Next, select the Navigation Item under our View Controller in the Document Outline. In the Utilities Pane, select the baseball diamond at the top (also known as the Attribute Inspector, btw). Fill in the Title field with a name for your View Controller, I'm calling mine "CA View Controller". This will be displayed in the middle of our Navigation Bar when the app is running.

Then, at the bottom of the Utilities Pane, drag a Bar Button Item (if you have trouble finding it, you can type 'bar' in the filter at the bottom to help you out) from the Object Library to the right side of the Navigation Bar in your View Controller.

Back in the Attribute Inspector, under the field System Item, select Camera. This gives us a nice camera button image so we can see our custom button color when we run the app. Once you've added your button, your Storyboard should look like the one below.

And that's it for setting up our Storyboard!

Dealing with the App Delegate

Now, select the file named AppDelegate.swift. It's filled with lots of empty boilerplate code that we don't need to worry about. Yours should look something like this:


import UIKit

@UIApplicationMain
class AppDelegate: UIResponder, UIApplicationDelegate {

  var window: UIWindow?


  func application(application: UIApplication, didFinishLaunchingWithOptions launchOptions: [NSObject: AnyObject]?) -> Bool {
    // Override point for customization after application launch.
    return true
  }

func applicationWillResignActive(application: UIApplication) {
    // Sent when the application is about to move from active to inactive state.

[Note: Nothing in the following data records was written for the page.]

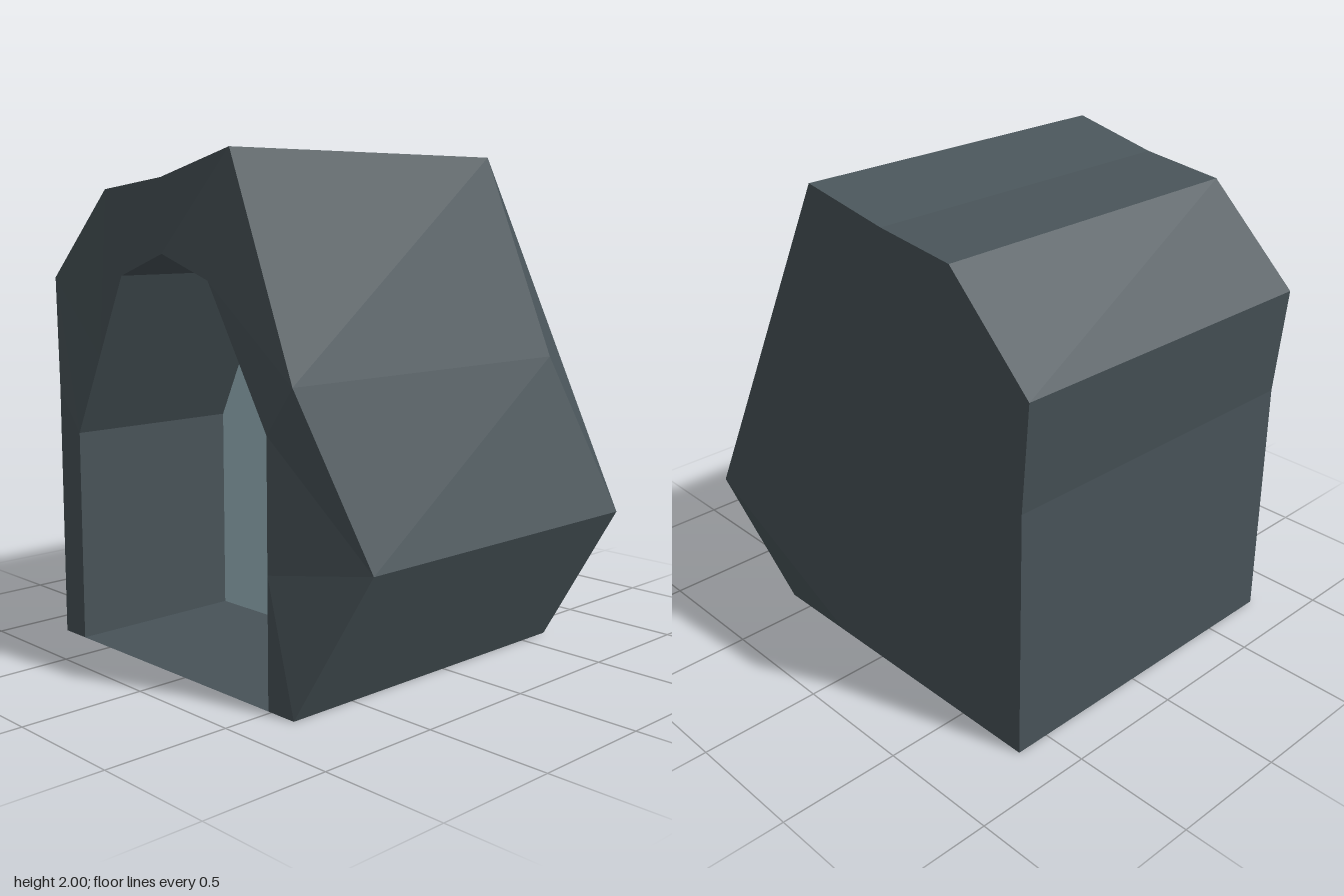
import * as THREE from 'three';

const FRONT = 0.79, DEPTH = 1.435, RECESS = 0.03;

// outer outline, clockwise from the lower left, with the front z of each corner
const OUTER = [
  [-0.815, 0, FRONT], [-0.815, 1.04, FRONT], [-0.875, 1.5, 0.76], [-0.458, 1.857, FRONT],
  [-0.1, 1.897, FRONT], [0.22, 2, 0.725], [0.62, 1.18, FRONT], [0.872, 0.545, 0.65], [0.62, 0, FRONT],
];
// arched opening, paired corner by corner with the outline
const ARCH = [
  [-0.68, 0], [-0.68, 0.87], [-0.52, 1.198], [-0.36, 1.525], [-0.1, 1.615],
  [0.17, 1.525], [0.485, 1.0], [0.485, 0.5], [0.485, 0],
];

const mix = (a, b, t) => a.map((v, k) => v + (b[k] - v) * t);

// flat-shaded mesh from four-cornered faces, each split from its second to its fourth corner
function quadMesh(name, quads, material) {
  const pos = [];
  for (const [a, b, c, d] of quads) pos.push(...a, ...b, ...d, ...b, ...c, ...d);
  const geo = new THREE.BufferGeometry();
  geo.setAttribute('position', new THREE.Float32BufferAttribute(pos, 3));
  geo.computeVertexNormals();
  const mesh = new THREE.Mesh(geo, material);
  mesh.name = name;
  return mesh;
}

export function createModel() {
  const group = new THREE.Group();
  group.name = 'rockShelter';
  // the thin floor and the panel show from both sides
  const stone = new THREE.MeshStandardMaterial({ color: 0x485358, flatShading: true, side: THREE.DoubleSide });
  const pale = new THREE.MeshStandardMaterial({ color: 0x9dbac2, flatShading: true, side: THREE.DoubleSide });

  const front = OUTER;
  const back = OUTER.map(([x, y, z]) => [x, y, z - DEPTH]);
  const mouth = ARCH.map(([x, y]) => [x, y, FRONT]);
  const inner = ARCH.map(([x, y]) => [x, y, RECESS]);

  const shell = [], rim = [], walls = [];
  for (let i = 0; i < OUTER.length - 1; i++) {
    const j = i + 1;
    shell.push([front[i], front[j], back[j], back[i]]);
    rim.push([front[i], mouth[i], mouth[j], front[j]]);
    walls.push([mouth[i], inner[i], inner[j], mouth[j]]);
  }

  // one slab serves as underside and recess floor
  const floor = [[front[8], front[0], back[0], back[8]]];

  // back wall: columns joining the base, a middle row and the top outline
  const top = back.slice(2, 7);
  const base = top.map((_, i) => mix(back[0], back[8], i / 4));
  const middle = top.map((p, i) => mix(base[i], p, 0.5));
  middle[0] = back[1];
  middle[4] = back[7];
  const rear = [];
  for (let i = 0; i < 4; i++) {
    rear.push([middle[i], middle[i + 1], base[i + 1], base[i]]);
    rear.push([middle[i], top[i], top[i + 1], middle[i + 1]]);
  }

  group.add(
    quadMesh('outerShell', shell, stone),
    quadMesh('frontRim', rim, stone),
    quadMesh('recessWalls', walls, stone),
    quadMesh('floor', floor, stone),
    quadMesh('backWall', rear, stone),
  );

  // pale panel closing the recess
  const shape = new THREE.Shape(ARCH.map(([x, y]) => new THREE.Vector2(x, y)));
  const panel = new THREE.Mesh(new THREE.ShapeGeometry(shape), pale);
  panel.name = 'recessPanel';
  panel.position.z = RECESS;
  group.add(panel);
  return group;
}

This can occur for certain types of temporary interruptions (such as an incoming phone call or SMS message) or when the user quits the application and it begins the transition to the background state.
    // Use this method to pause ongoing tasks, disable timers, and throttle down OpenGL ES frame rates. Games should use this method to pause the game.
  }

  func applicationDidEnterBackground(application: UIApplication) {
    // Use this method to release shared resources, save user data, invalidate timers, and store enough application state information to restore your application to its current state in case it is terminated later.
    // If your application supports background execution, this method is called instead of applicationWillTerminate: when the user quits.
  }

  func applicationWillEnterForeground(application: UIApplication) {
    // Called as part of the transition from the background to the inactive state; here you can undo many of the changes made on entering the background.
  }

  func applicationDidBecomeActive(application: UIApplication) {
    // Restart any tasks that were paused (or not yet started) while the application was inactive. If the application was previously in the background, optionally refresh the user interface.
  }

  func applicationWillTerminate(application: UIApplication) {
    // Called when the application is about to terminate. Save data if appropriate. See also applicationDidEnterBackground:.
  }


}

The function we're interested in is the first one, application(_:didFinishLaunchingWithOptions:). This is where we can add any UI customizations that we want to be applied application-wide. In our case, we want to set some of the properties for our custom Navigation Bar. So, in your application(_:didFinishLaunchingWithOptions:) add the following lines of code:


//sets the font color
UINavigationBar.appearance().titleTextAttributes = [NSForegroundColorAttributeName: UIColor.whiteColor()]

//sets the tint color, which dictates the button color
UINavigationBar.appearance().tintColor = UIColor.whiteColor()

//sets the Bar tint color
UINavigationBar.appearance().barTintColor = UIColor.orangeColor()

//sets the bar translucence property
UINavigationBar.appearance().translucent = false

Wrapping Up

And that's all there really is to it! Much simpler than setting up each View's navigation bar individually. Although we set up a UINavigationBar in our example, you can use this method with any UI element you can think of by just adding the .appearance() proxy. Now you can just build and run your app to see your beautiful custom Navigation Bar!